B hires a marriage hall from C. The hall was accidentally burnt down even before the marriage took place. B files a suit against C. Advise to C.
C can successfully resist the suit filed by A as the contract has become void due to a supervening impossibility as under Sec. 56 – Para 2 of the Indian Contract Act.
Supervening impossibility means an impossibility which arises subsequent to the formation of the contract and before the date of performance of the contract.
The above case, C has let out the marriage hall to B and even before the date of marriage, the hall was accidentally burnt and hence the contract has become impossible of the performance due to the supervening impossibility. So the contract becomes void.

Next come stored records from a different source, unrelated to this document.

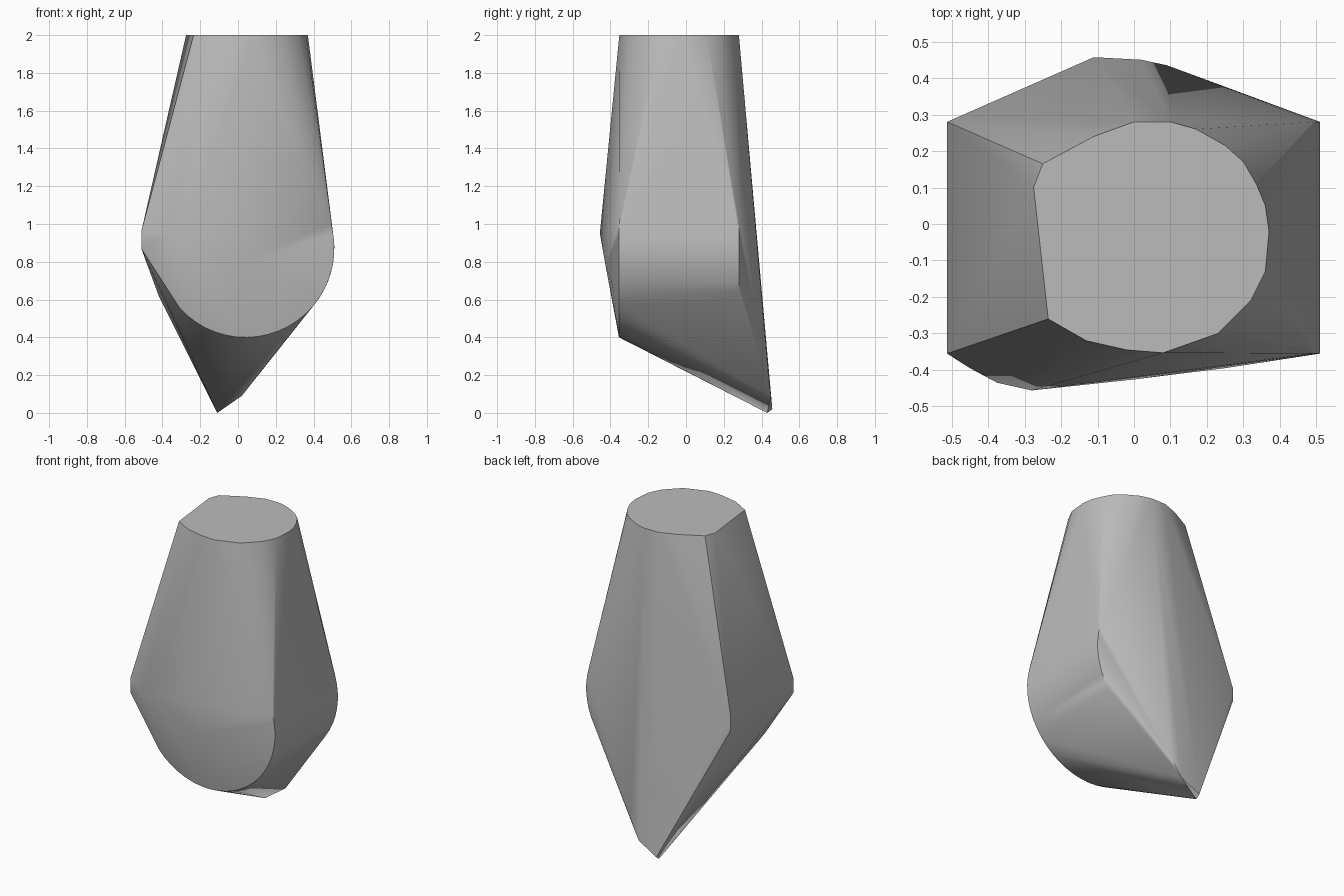
import bpy
import bmesh
from math import sin, cos, radians

# Remove the default cube only
cube = bpy.data.objects.get("Cube")
if cube:
    bpy.data.objects.remove(cube, do_unlink=True)

FRONT, BACK, TOP = -0.355, 0.28, 2.0


def round_side(y, start, end, steps):
    """Points along the rounded lower body, in a plane of constant y."""
    points = []
    for i in range(steps + 1):
        angle = radians(start + (end - start) * i / steps)
        points.append((0.04 + 0.47 * cos(angle), y, 0.87 + 0.47 * sin(angle)))
    return points


def make_material(name, value):
    material = bpy.data.materials.new(name)
    material.use_nodes = True
    color = (value, value, value, 1)
    material.diffuse_color = color
    shader = next(n for n in material.node_tree.nodes if n.type == "BSDF_PRINCIPLED")
    shader.inputs["Base Color"].default_value = color
    return material


# Flat top outline: round on one side, cut straight on the other
top_outline = [
    (-.275, .1), (-.25, .165), (-.11, .24), (0, .28), (.1, .28), (.17, .26),
    (.25, .215), (.3, .17), (.335, .11), (.36, .05), (.37, -.02), (.36, -.13),
    (.32, -.21), (.23, -.3), (.08, -.353), (-.02, -.345), (-.13, -.32), (-.235, -.26),
]
points = [(x, y, TOP) for x, y in top_outline]

# Rounded belly, longer at the front than at the back
points += round_side(FRONT, -138, 16, 22)
points += round_side(BACK, -35, 16, 8)

# Pointed side edge
for y in (FRONT, BACK):
    points += [(-.512, y, .87), (-.512, y, .96)]
points.append((-.42, BACK, .62))

# Shallow ridge bulging from the front
points += [(-.45, -.395, .91), (-.375, -.435, .93), (-.28, -.456, .95),
           (0, -.426, .78), (.25, -.395, .7)]

# Low tip at the back
points += [(-.11, .43, 0), (-.11, .457, .02), (.02, .45, .09), (.09, .435, .21)]

# Wrap one tight skin around all the points
bm = bmesh.new()
for point in points:
    bm.verts.new(point)
hull = bmesh.ops.convex_hull(bm, input=bm.verts)
unused = {v for v in hull["geom_interior"] + hull["geom_unused"]
          if isinstance(v, bmesh.types.BMVert)}
bmesh.ops.delete(bm, geom=list(unused), context="VERTS")
bmesh.ops.dissolve_limit(bm, angle_limit=radians(0.5), verts=bm.verts, edges=bm.edges)
bmesh.ops.recalc_face_normals(bm, faces=bm.faces)

mesh = bpy.data.meshes.new("faceted_stone")
bm.to_mesh(mesh)
bm.free()
mesh.materials.append(make_material("stone_grey", 0.5))
stone = bpy.data.objects.new("faceted_stone", mesh)
bpy.context.collection.objects.link(stone)

# Smooth the rounded areas and keep the cut edges sharp
bpy.ops.object.select_all(action="DESELECT")
stone.select_set(True)
bpy.context.view_layer.objects.active = stone
bpy.ops.object.shade_smooth_by_angle(angle=radians(30))
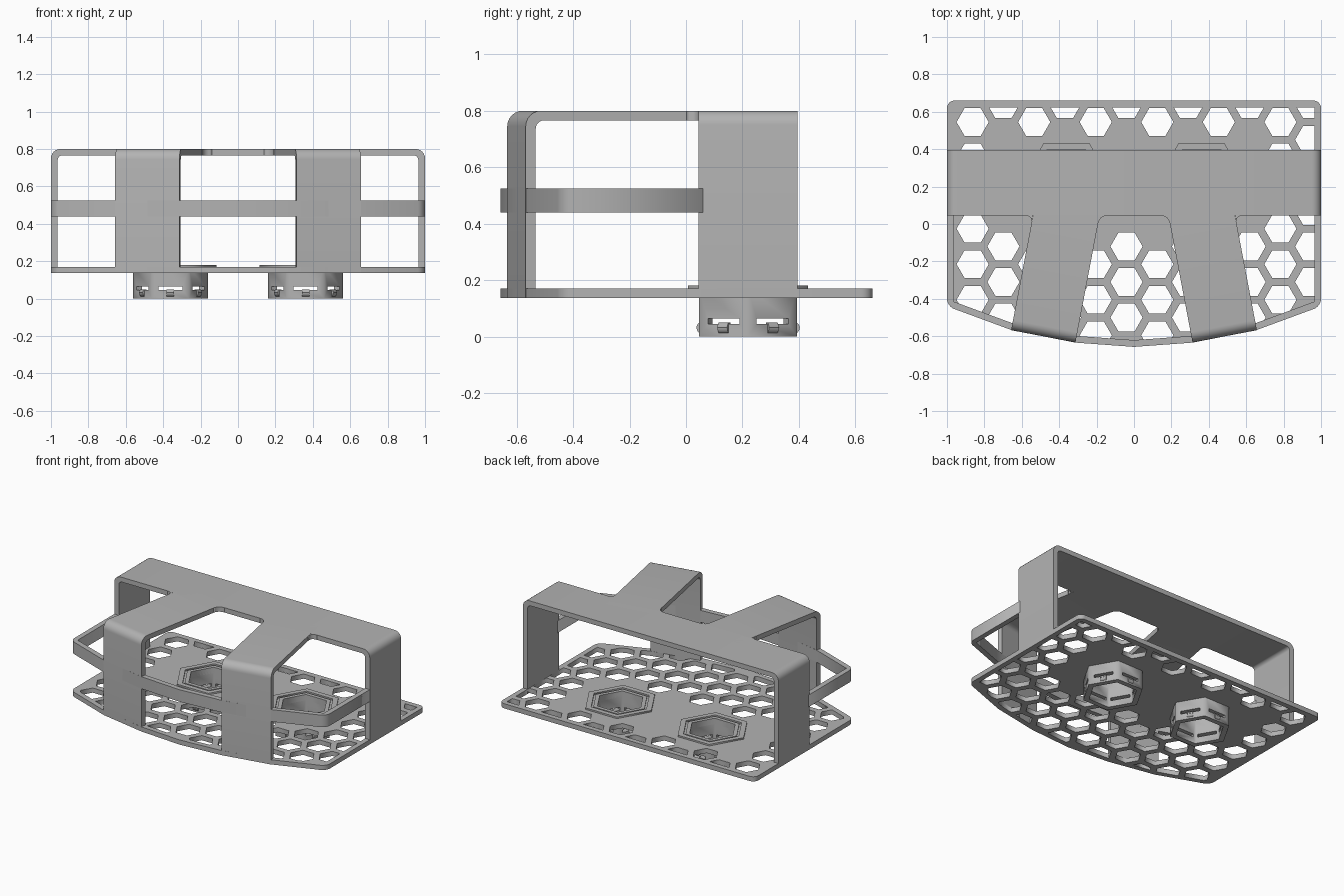
import bpy, bmesh, math
from mathutils import Matrix, Vector

cube = bpy.data.objects.get("Cube")
if cube:
    bpy.data.objects.remove(cube, do_unlink=True)

grey = bpy.data.materials.new("light_grey")
grey.use_nodes = True
COLOUR = (0.45, 0.45, 0.45, 1)
grey.diffuse_color = COLOUR
grey.node_tree.nodes["Principled BSDF"].inputs["Base Color"].default_value = COLOUR


def rounded(points, steps=6):
    """Outline from (x, y) or (x, y, radius) corners."""
    out, n = [], len(points)
    for i, p in enumerate(points):
        c = Vector(p[:2])
        if len(p) < 3:
            out.append(c)
            continue
        a = c + (Vector(points[i - 1][:2]) - c).normalized() * p[2]
        b = c + (Vector(points[(i + 1) % n][:2]) - c).normalized() * p[2]
        for k in range(steps + 1):
            t = k / steps
            w = 0.83 * t * (1 - t)
            out.append((a * (1 - t) ** 2 + c * (2 * 0.707 * t * (1 - t)) + b * t * t)
                       / ((1 - t) ** 2 + 2 * 0.707 * t * (1 - t) + t * t))
    return out


def prism(name, loops, low, high, matrix=Matrix()):
    """Solid from flat loops (first is the outline, the rest holes)."""
    data = bpy.data.curves.new(name, 'CURVE')
    data.dimensions, data.fill_mode = '2D', 'BOTH'
    data.extrude = (high - low) / 2
    for loop in loops:
        s = data.splines.new('POLY')
        s.points.add(len(loop) - 1)
        for sp, p in zip(s.points, loop):
            sp.co = (p[0], p[1], 0, 1)
        s.use_cyclic_u = True
    temp = bpy.data.objects.new(name + "_curve", data)
    bpy.context.collection.objects.link(temp)
    mesh = bpy.data.meshes.new_from_object(
        temp.evaluated_get(bpy.context.evaluated_depsgraph_get()))
    bpy.data.objects.remove(temp, do_unlink=True)
    bm = bmesh.new()
    bm.from_mesh(mesh)
    bmesh.ops.remove_doubles(bm, verts=bm.verts, dist=1e-5)
    bmesh.ops.transform(bm, verts=bm.verts,
                        matrix=matrix @ Matrix.Translation((0, 0, (low + high) / 2)))
    bmesh.ops.recalc_face_normals(bm, faces=bm.faces)
    bm.to_mesh(mesh)
    bm.free()
    mesh.materials.clear()
    mesh.materials.append(grey)
    ob = bpy.data.objects.new(name, mesh)
    bpy.context.collection.objects.link(ob)
    return ob


def smooth(ob):
    bpy.ops.object.select_all(action='DESELECT')
    ob.select_set(True)
    bpy.context.view_layer.objects.active = ob
    bpy.ops.object.shade_smooth_by_angle(angle=math.radians(25))


def hexagon(x, y, r):
    return [Vector((x + r * math.cos(k * math.pi / 3), y + r * math.sin(k * math.pi / 3)))
            for k in range(6)]


def cross(a, b):
    return a.x * b.y - a.y * b.x


def inset(poly, d):
    """Inset a convex counter-clockwise polygon."""
    out, n = [], len(poly)
    for i in range(n):
        u = (poly[i] - poly[i - 1]).normalized()
        v = (poly[(i + 1) % n] - poly[i]).normalized()
        a = poly[i] + d * Vector((-u.y, u.x))
        b = poly[i] + d * Vector((-v.y, v.x))
        out.append(a + u * (cross(b - a, v) / cross(u, v)))
    return out


def clip(poly, border):
    """Keep the part of a polygon inside a convex border."""
    for i, a in enumerate(border):
        e = border[(i + 1) % len(border)] - a
        out = []
        for j, q in enumerate(poly):
            p = poly[j - 1]
            dp, dq = cross(e, p - a), cross(e, q - a)
            if dp * dq < 0:
                out.append(p.lerp(q, dp / (dp - dq)))
            if dq >= 0:
                out.append(q)
        poly = out
    return poly


def area(poly):
    return abs(sum(cross(poly[i - 1], poly[i]) for i in range(len(poly)))) / 2


WALL = 0.036
BASE, DECK, TOP = 0.137, 0.17, 0.8
SOCKET_X, SOCKET_Y = 0.361, 0.22
front = [(-1, -0.44), (-0.655, -0.567), (-0.315, -0.634), (0, -0.657),
         (0.315, -0.634), (0.655, -0.567), (1, -0.44)]
outline = [Vector(p) for p in front + [(1, 0.66), (-1, 0.66)]]
inner = inset(outline, WALL)

# honeycomb base plate with solid middle and two socket openings
pitch = 0.19
column = pitch * math.sqrt(0.75)
holes = [hexagon(s * SOCKET_X, SOCKET_Y, 0.16) for s in (-1, 1)]
for i in range(-6, 8):
    for j in range(-4, 6):
        x = -0.04 + i * column
        y = -0.12 + (j + (i % 2) / 2) * pitch
        if abs(x) < 0.7 and -0.06 < y < 0.47:
            continue
        cell = clip(hexagon(x, y, 0.086), inner)
        if len(cell) > 2 and area(cell) > 0.001:
            holes.append(cell)
rim = [(p.x, p.y, 0.04) if abs(p.x) == 1 else (p.x, p.y) for p in outline]
prism("base_plate", [rounded(rim)] + holes, BASE, DECK)

# middle guard rail around the front and sides
n = len(front)
rail = ([(-1, 0.06)] + [(x, y, 0.04) if abs(x) == 1 else (x, y) for x, y in front]
        + [(1, 0.06), (1 - WALL, 0.06)]
        + [(p.x, p.y) for p in reversed(inner[:n])] + [(WALL - 1, 0.06)])
prism("guard_rail", [rounded(rail)], 0.44, 0.525)

# broad arch across the plate
upright = Matrix.Rotation(math.pi / 2, 4, 'X')
w, ceiling = 1 - WALL, TOP - 0.034
arch = [(-1, BASE), (-1, TOP, 0.05), (1, TOP, 0.05), (1, BASE),
        (w, BASE), (w, ceiling, 0.025), (-w, ceiling, 0.025), (-w, BASE)]
smooth(prism("arch_band", [rounded(arch)], -0.395, -0.045, upright))

# two angled front struts with fillets where they meet the arch
strut = [(0, BASE), (0, TOP, 0.055), (0.74, TOP), (0.74, ceiling),
         (WALL, ceiling, 0.03), (WALL, BASE)]
for side, label in ((-1, "right"), (1, "left")):
    d = Vector((-side * 0.187, 0.982))
    foot = Vector((side * 0.485, -0.6005))
    turn = Matrix.Rotation(math.atan2(d.y, d.x), 4, 'Z')
    place = Matrix.Translation((foot.x, foot.y, 0))
    smooth(prism(label + "_strut", [rounded(strut)], -0.175, 0.175, place @ turn @ upright))
    for edge in (-1, 1):
        start = foot + Vector((d.y, -d.x)) * edge * 0.175
        c = start + d * ((0.045 - start.y) / d.y)
        along, down = c + Vector((edge * 0.045, 0)), c - d * 0.045
        curve = [along.lerp(c, t / 6).lerp(c.lerp(down, t / 6), t / 6) for t in range(7)]
        back = Vector((0, 0.01))
        prism(f"{label}_fillet", [[c + back, along + back] + curve], ceiling, TOP)

# hexagonal sockets under the plate
for side, label in ((-1, "right"), (1, "left")):
    cx, cy = side * SOCKET_X, SOCKET_Y
    body = prism(label + "_socket", [hexagon(cx, cy, 0.2), hexagon(cx, cy, 0.16)], 0, DECK)
    prism(label + "_flange", [hexagon(cx, cy, 0.245), hexagon(cx, cy, 0.205)], DECK - 0.01, 0.181)
    prism(label + "_inner_ring", [hexagon(cx, cy, 0.19), hexagon(cx, cy, 0.16)], DECK - 0.01, 0.178)

    # slots through each wall, and a small snap tab in each slot
    bm = bmesh.new()
    for k in range(6):
        spin = Matrix.Translation((cx, cy, 0)) @ Matrix.Rotation(k * math.pi / 3, 4, 'Z')
        bmesh.ops.create_cube(bm, size=1, matrix=spin @ Matrix.Translation((0, 0.16, 0.055))
                              @ Matrix.Diagonal((0.13, 0.08, 0.02, 1)))
        tab = [(0.16, 0.012), (0.173, 0.012), (0.183, 0.025, 0.008),
               (0.183, 0.04, 0.008), (0.173, 0.05), (0.16, 0.05)]
        prism(f"{label}_tab", [rounded(tab)], -0.02, 0.02,
              spin @ Matrix.Rotation(math.pi / 2, 4, 'Z') @ upright)
    mesh = bpy.data.meshes.new(label + "_slot_cutter")
    bm.to_mesh(mesh)
    bm.free()
    cutter = bpy.data.objects.new(label + "_slot_cutter", mesh)
    bpy.context.collection.objects.link(cutter)
    cutter.hide_render = True
    cutter.hide_set(True)
    cut = body.modifiers.new("slots", 'BOOLEAN')
    cut.object, cut.operation, cut.solver = cutter, 'DIFFERENCE', 'EXACT'
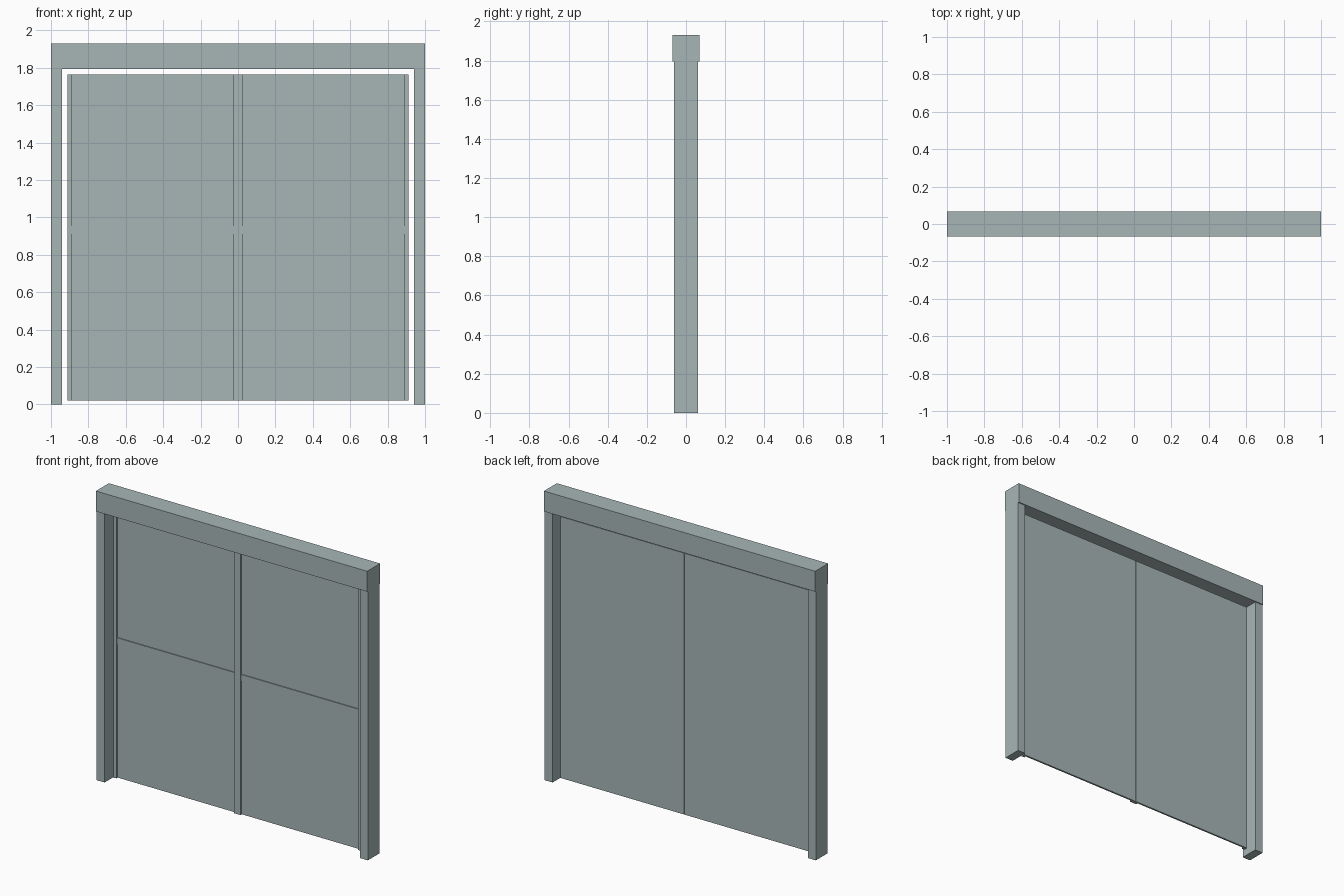
import bpy

if "Cube" in bpy.data.objects:
    bpy.data.objects.remove(bpy.data.objects["Cube"])

# One grey-green paint for the whole door
paint = bpy.data.materials.new("grey_green_paint")
paint.diffuse_color = (0.39, 0.47, 0.47, 1.0)
paint.use_nodes = True
paint.node_tree.nodes["Principled BSDF"].inputs["Base Color"].default_value = paint.diffuse_color


def box(name, x, y, z):
    """Box spanning the (min, max) pairs on each axis."""
    spans = (x, y, z)
    bpy.ops.mesh.primitive_cube_add(size=1, location=[(a + b) / 2 for a, b in spans])
    ob = bpy.context.object
    ob.name = name
    ob.scale = [b - a for a, b in spans]
    bpy.ops.object.transform_apply(location=False, rotation=False, scale=True)
    ob.data.materials.append(paint)
    return ob


def mirrored(name, x, y, z):
    """A box on the right and its twin on the left."""
    box("right_" + name, x, y, z)
    box("left_" + name, (-x[1], -x[0]), y, z)


LOW, HIGH = 0.021, 1.763          # door leaf height
BACK, FACE = 0.017, 0.005         # leaf back and front
STILE, RAIL = -0.009, -0.001      # trim fronts

# Frame: two posts under a wider header
mirrored("post", (0.941, 1.0), (-0.061, 0.061), (0, 1.794))
box("header", (-1, 1), (-0.068, 0.068), (1.794, 1.93))

# Two leaves with a hairline seam between them
mirrored("leaf", (0.0015, 0.912), (FACE, BACK), (LOW, HIGH))

# Front trim: edge stiles, middle rails and the centre cover strip
mirrored("edge_stile", (0.891, 0.912), (STILE, FACE), (LOW, HIGH))
mirrored("middle_rail", (0.024, 0.891), (RAIL, FACE), (0.911, 0.955))
box("centre_strip", (-0.024, 0.024), (STILE, FACE), (LOW, HIGH))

The facts of the case resemble Taylor Vs. Caldwell, (1863) 3 B & S 826, where the subject matter of the contract, subsequent to its formation, was destroyed without the fault of the contracting parties and hence the contract gets discharged due to impossibility.